[Task statement]
When a line in the material contains the word "data", copy it.

[Excerpted records]
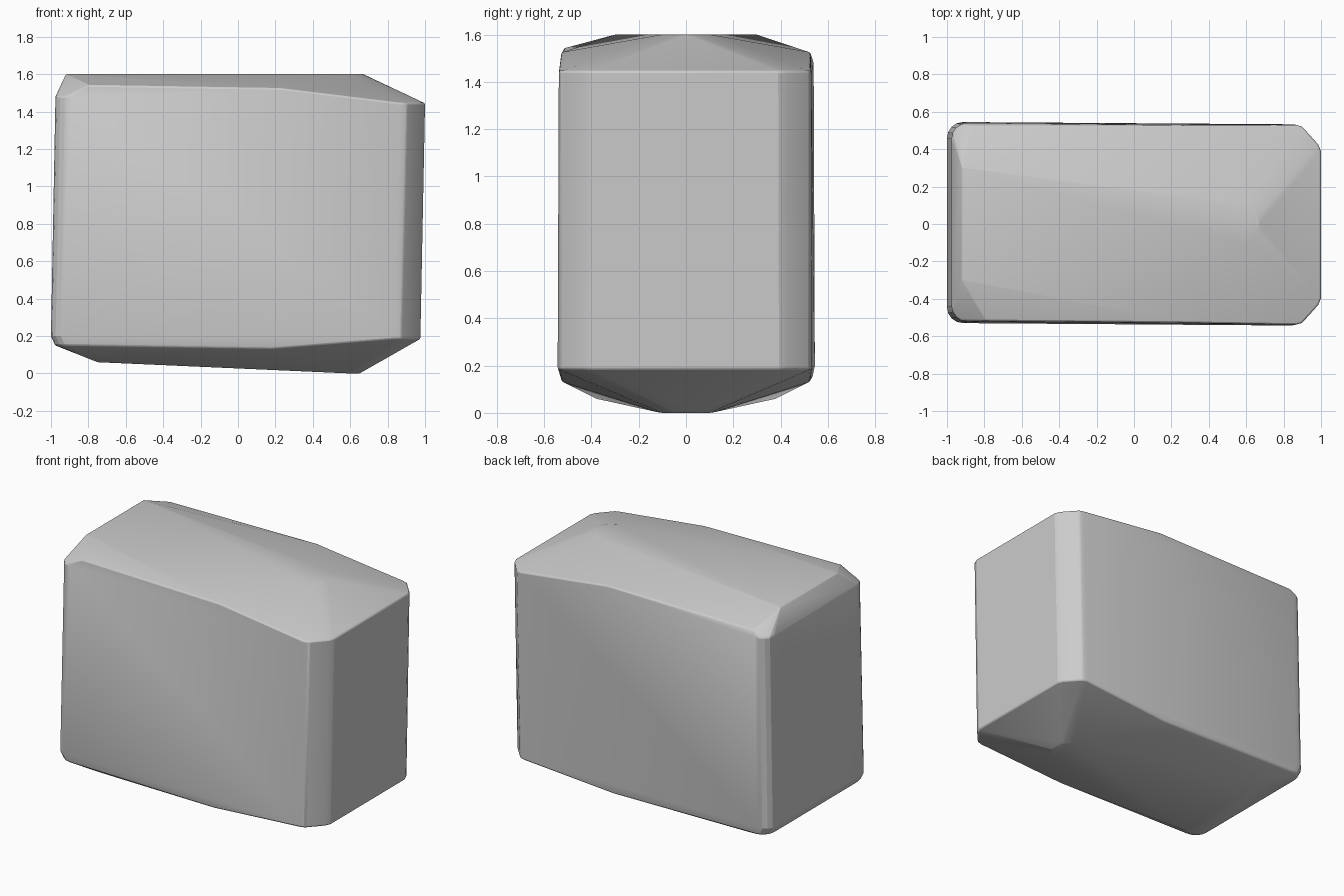
import bpy, bmesh
from math import sin, cos, pi

if "Cube" in bpy.data.objects:
    bpy.data.objects.remove(bpy.data.objects["Cube"])

pts = []

# Rounded plan outline: soft left corners, broad chamfers at the right
def outline(xl, xr, front_l, front_r, back_l, back_r, z_left, z_right):
    r = 0.085
    for s, yl, yr in ((-1, front_l, front_r), (1, back_l, back_r)):
        for i in range(5):
            a = pi / 2 * i / 4
            pts.append((xl + r - r * cos(a), s * (yl - r + r * sin(a)), z_left))
        for dx, dy in ((0.13, 0), (0.10, 0.01), (0.015, 0.105), (0, 0.14)):
            pts.append((xr - dx, s * (yr - dy), z_right))

# Slightly leaning side walls
outline(-1.0, 0.975, 0.53, 0.543, 0.545, 0.533, 0.20, 0.185)
outline(-0.976, 1.0, 0.523, 0.538, 0.54, 0.53, 1.48, 1.445)
# Narrow rounded rim at lower left
outline_start = len(pts)
outline(-0.978, 0.955, 0.522, 0.53, 0.535, 0.525, 0.15, 0.186)
pts[outline_start:] = [p for p in pts[outline_start:] if p[0] < 0]

# Mirrored ridge points of the faceted top and underside
for s in (-1, 1):
    for x, y, z in ((-0.92, 0.30, 1.60), (0.59, 0.105, 1.60), (0.635, 0.08, 1.60),
                    (0.66, 0.04, 1.60), (0.22, 0.527, 1.525),
                    (-0.75, 0.38, 0.06), (0.18, 0.525, 0.132),
                    (0.54, 0.12, 0.003), (0.60, 0.10, 0.0), (0.65, 0.05, 0.0)):
        pts.append((x, s * y, z))
pts += [(-0.79, -0.518, 1.542), (-0.87, 0.525, 1.515), (0.67, 0, 1.60)]

# Faceted block
bm = bmesh.new()
for p in pts:
    bm.verts.new(p)
res = bmesh.ops.convex_hull(bm, input=bm.verts)
loose = [v for v in bm.verts if not v.link_faces]
bmesh.ops.delete(bm, geom=loose, context='VERTS')
bmesh.ops.dissolve_limit(bm, angle_limit=0.01, verts=bm.verts, edges=bm.edges)
bmesh.ops.recalc_face_normals(bm, faces=bm.faces)
mesh = bpy.data.meshes.new("faceted_block")
bm.to_mesh(mesh)
bm.free()
block = bpy.data.objects.new("faceted_block", mesh)
bpy.context.collection.objects.link(block)

# Tiny softening of the edges
bev = block.modifiers.new("soft_edges", 'BEVEL')
bev.width = 0.008
bev.segments = 2
bev.limit_method = 'ANGLE'
bev.angle_limit = 0.5

bpy.context.view_layer.objects.active = block
block.select_set(True)
bpy.ops.object.shade_smooth_by_angle(angle=0.35)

[Result of the task]
if "Cube" in bpy.data.objects:
    bpy.data.objects.remove(bpy.data.objects["Cube"])
mesh = bpy.data.meshes.new("faceted_block")
block = bpy.data.objects.new("faceted_block", mesh)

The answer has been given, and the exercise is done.